Extracted data entries:
════════════════
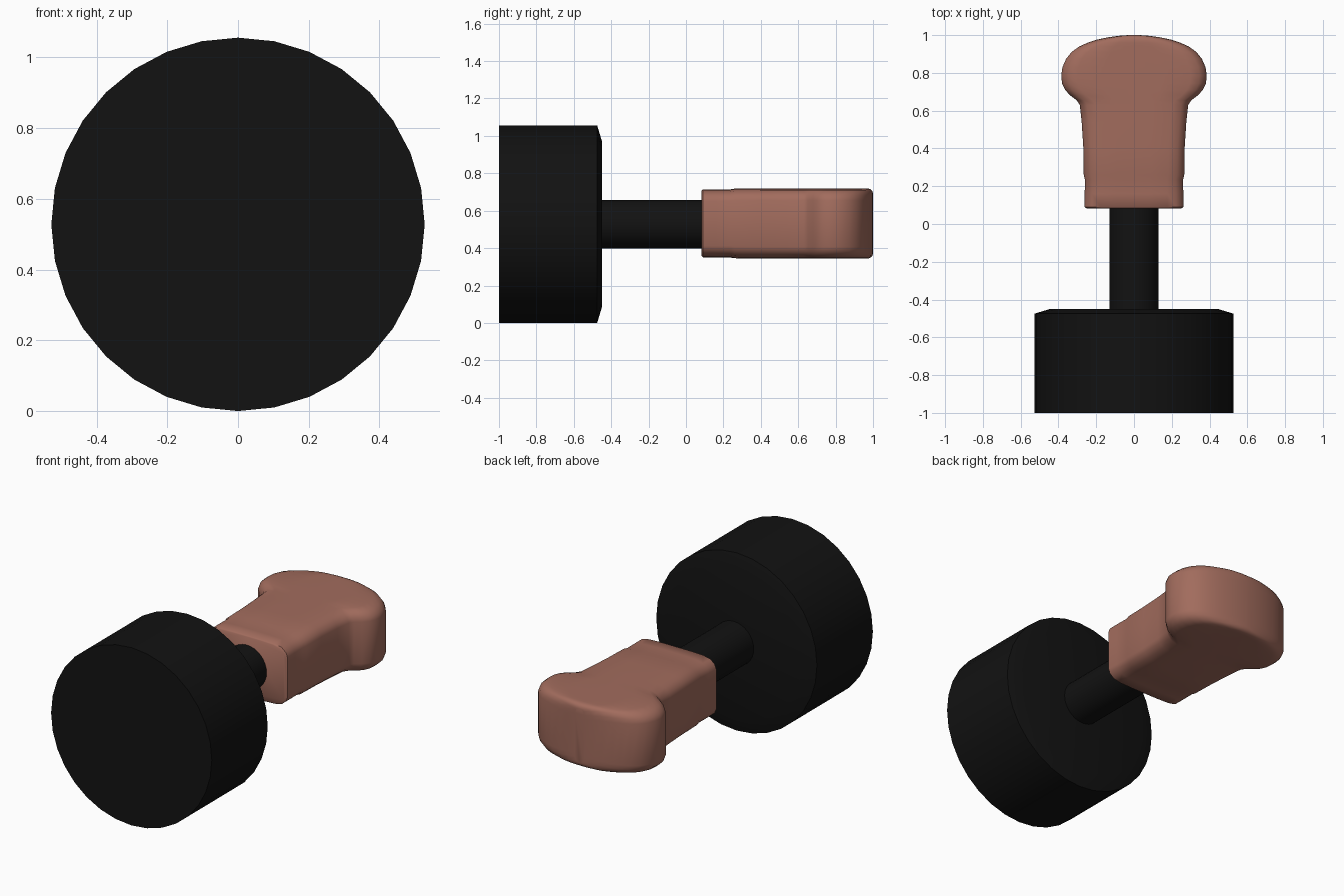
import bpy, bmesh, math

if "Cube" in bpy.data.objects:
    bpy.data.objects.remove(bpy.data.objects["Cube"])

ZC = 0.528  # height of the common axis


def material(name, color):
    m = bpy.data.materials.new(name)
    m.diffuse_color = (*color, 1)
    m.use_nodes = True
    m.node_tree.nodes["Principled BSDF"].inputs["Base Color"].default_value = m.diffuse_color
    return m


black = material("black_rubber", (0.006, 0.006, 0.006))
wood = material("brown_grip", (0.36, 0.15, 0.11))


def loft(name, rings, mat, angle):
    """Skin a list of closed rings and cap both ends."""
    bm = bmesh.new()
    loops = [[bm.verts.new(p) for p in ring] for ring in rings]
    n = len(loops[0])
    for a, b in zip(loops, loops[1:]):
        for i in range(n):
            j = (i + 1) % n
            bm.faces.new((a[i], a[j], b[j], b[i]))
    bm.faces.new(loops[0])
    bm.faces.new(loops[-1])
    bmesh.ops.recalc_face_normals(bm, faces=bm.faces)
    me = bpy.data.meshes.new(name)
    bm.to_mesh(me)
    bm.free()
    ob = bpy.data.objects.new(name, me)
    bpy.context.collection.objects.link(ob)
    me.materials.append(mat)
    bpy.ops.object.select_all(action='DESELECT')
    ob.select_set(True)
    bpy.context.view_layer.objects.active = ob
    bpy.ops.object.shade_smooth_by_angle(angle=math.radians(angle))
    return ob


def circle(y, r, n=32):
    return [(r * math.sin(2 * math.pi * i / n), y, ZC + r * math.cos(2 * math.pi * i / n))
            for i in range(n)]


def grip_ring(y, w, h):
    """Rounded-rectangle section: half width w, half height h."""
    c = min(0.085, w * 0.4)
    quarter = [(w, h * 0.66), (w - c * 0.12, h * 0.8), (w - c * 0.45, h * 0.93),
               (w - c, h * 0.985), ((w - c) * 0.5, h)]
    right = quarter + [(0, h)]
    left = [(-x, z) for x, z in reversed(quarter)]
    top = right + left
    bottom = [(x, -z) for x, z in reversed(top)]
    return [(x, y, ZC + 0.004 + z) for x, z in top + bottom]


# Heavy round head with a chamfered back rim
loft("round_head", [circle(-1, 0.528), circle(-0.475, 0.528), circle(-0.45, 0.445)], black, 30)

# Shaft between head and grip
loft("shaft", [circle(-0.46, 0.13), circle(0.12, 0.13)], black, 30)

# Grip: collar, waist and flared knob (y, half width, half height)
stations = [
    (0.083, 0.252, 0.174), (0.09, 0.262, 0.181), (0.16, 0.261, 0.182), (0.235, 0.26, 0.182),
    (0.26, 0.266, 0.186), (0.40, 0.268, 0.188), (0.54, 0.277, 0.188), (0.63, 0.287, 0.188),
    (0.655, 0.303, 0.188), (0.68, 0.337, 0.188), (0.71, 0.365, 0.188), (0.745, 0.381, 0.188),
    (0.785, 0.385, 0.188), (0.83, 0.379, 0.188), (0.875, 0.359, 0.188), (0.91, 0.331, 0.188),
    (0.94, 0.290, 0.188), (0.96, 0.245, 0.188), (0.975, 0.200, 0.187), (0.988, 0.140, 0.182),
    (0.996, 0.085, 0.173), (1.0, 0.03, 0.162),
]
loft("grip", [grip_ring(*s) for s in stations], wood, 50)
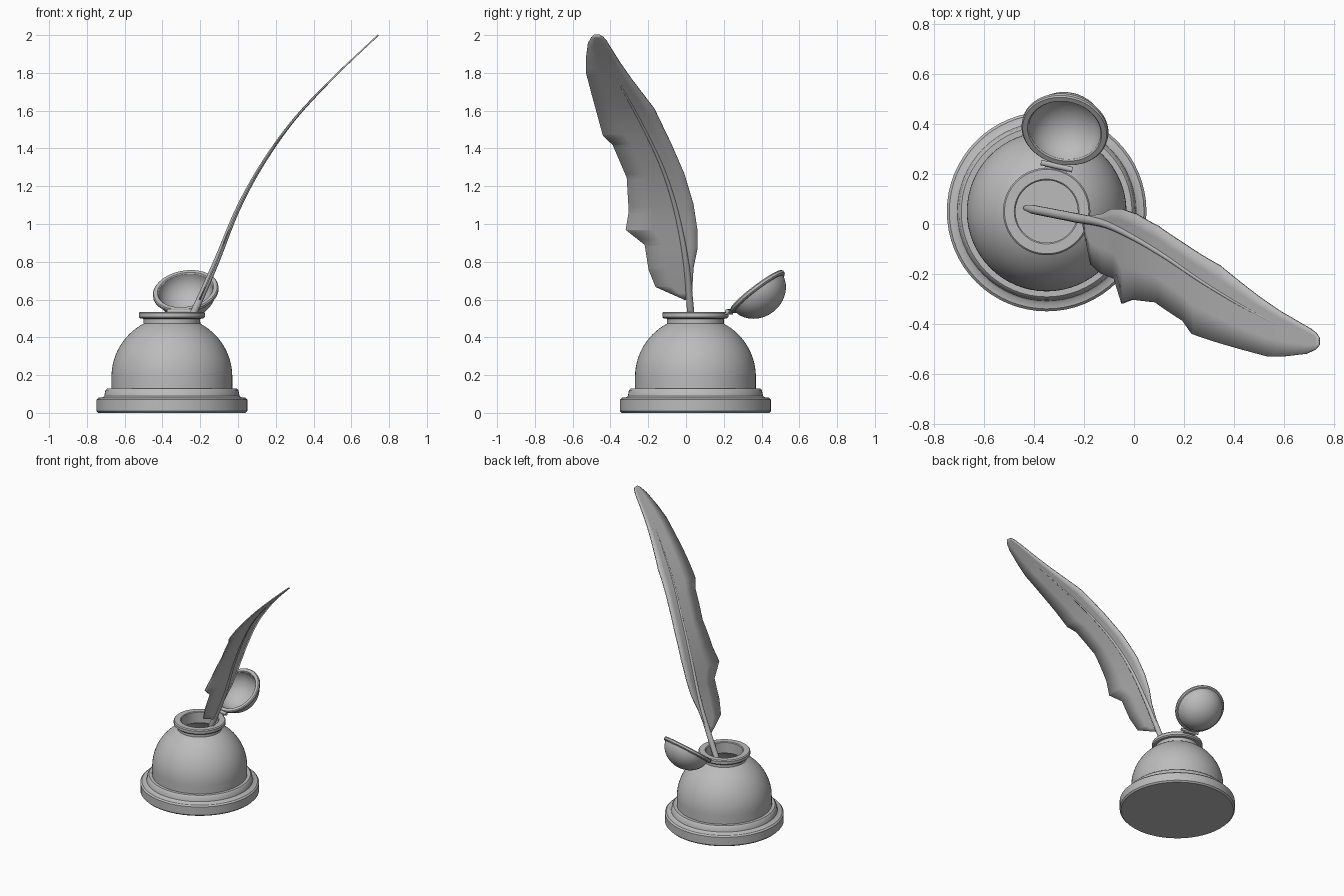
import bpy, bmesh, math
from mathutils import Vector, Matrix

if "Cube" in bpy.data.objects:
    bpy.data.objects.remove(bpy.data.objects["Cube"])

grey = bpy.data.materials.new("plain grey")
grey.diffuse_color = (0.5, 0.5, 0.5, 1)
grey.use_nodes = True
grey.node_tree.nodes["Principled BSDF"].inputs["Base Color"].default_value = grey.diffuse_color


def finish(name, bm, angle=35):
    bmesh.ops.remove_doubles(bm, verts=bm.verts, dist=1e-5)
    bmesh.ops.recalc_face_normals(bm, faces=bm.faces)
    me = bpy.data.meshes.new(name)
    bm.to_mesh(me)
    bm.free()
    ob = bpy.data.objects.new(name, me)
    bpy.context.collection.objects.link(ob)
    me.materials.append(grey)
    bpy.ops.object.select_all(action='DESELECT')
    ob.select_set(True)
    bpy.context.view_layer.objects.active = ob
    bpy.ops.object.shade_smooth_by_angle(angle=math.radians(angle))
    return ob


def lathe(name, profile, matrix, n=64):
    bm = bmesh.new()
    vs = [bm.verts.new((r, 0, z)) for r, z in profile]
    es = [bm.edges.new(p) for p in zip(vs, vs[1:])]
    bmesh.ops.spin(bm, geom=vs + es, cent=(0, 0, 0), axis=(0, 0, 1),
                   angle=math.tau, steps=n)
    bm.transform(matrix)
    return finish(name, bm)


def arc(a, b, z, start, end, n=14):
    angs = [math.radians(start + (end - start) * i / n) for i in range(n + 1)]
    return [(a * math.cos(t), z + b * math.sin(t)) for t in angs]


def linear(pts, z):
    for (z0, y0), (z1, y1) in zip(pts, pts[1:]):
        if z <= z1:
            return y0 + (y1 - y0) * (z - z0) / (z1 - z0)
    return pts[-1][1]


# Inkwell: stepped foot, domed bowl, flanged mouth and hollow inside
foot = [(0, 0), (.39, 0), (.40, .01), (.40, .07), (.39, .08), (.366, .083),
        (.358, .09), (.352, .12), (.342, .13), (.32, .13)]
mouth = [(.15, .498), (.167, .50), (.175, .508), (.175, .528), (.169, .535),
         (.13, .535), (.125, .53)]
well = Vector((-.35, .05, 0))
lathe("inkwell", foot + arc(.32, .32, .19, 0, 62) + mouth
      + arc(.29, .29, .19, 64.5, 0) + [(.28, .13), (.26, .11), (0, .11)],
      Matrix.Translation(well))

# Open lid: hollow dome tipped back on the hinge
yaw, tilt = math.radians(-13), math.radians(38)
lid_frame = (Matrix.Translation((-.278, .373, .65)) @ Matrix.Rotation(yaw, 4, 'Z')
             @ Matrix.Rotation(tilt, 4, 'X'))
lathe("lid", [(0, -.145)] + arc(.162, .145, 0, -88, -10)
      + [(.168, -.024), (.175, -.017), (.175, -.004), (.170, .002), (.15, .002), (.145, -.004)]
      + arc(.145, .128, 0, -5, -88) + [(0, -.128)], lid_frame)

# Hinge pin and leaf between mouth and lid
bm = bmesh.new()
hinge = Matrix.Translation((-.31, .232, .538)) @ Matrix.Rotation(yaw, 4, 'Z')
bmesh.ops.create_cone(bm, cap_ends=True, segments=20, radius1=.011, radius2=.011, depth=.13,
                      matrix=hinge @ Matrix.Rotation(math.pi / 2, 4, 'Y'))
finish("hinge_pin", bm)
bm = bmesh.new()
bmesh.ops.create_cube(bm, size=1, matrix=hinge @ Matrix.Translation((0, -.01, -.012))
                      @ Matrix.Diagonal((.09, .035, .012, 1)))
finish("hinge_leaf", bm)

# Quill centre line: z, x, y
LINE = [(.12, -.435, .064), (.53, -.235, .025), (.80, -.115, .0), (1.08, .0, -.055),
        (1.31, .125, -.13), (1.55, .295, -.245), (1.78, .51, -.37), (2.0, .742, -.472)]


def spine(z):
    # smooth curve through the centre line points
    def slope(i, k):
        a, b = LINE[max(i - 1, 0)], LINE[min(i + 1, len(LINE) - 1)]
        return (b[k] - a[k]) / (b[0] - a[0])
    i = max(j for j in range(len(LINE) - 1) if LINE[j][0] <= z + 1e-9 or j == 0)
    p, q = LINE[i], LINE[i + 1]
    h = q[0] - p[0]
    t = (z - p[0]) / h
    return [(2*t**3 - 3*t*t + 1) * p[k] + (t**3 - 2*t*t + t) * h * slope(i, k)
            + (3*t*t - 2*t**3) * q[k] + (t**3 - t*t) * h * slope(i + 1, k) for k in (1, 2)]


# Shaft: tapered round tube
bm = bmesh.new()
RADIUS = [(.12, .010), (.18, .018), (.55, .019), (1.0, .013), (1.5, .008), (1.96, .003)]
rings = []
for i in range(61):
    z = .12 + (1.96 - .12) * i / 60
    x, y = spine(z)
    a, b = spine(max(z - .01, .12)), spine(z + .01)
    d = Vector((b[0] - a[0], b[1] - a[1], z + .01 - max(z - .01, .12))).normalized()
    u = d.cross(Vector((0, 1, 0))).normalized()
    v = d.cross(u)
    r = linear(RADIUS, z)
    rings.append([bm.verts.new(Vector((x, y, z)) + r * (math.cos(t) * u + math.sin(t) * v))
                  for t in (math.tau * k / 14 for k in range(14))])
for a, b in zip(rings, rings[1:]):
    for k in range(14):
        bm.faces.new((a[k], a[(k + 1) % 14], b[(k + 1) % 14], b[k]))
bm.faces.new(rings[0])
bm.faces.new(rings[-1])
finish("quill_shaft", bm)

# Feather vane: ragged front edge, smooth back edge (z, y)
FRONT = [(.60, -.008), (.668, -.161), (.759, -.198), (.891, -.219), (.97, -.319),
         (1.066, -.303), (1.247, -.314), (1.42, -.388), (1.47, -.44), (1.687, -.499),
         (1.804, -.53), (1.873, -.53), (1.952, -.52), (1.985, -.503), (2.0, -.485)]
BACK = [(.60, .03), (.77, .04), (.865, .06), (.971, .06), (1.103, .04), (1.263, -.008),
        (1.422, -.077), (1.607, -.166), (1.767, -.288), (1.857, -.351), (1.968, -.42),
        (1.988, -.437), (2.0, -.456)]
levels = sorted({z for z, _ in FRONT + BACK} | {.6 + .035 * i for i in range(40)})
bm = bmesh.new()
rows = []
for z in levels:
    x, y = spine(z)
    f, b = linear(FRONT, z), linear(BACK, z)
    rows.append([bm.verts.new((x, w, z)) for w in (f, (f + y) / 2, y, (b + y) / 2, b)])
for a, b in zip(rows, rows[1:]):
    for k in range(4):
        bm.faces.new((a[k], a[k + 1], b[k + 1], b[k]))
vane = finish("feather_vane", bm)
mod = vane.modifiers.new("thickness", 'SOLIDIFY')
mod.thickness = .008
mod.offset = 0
════════════════
■ **TASK**: A complete answer lists each line of the data that holds the word "radians".

■ **YOUR SOLUTION**:
    bpy.ops.object.shade_smooth_by_angle(angle=math.radians(angle))
    bpy.ops.object.shade_smooth_by_angle(angle=math.radians(angle))
    angs = [math.radians(start + (end - start) * i / n) for i in range(n + 1)]
yaw, tilt = math.radians(-13), math.radians(38)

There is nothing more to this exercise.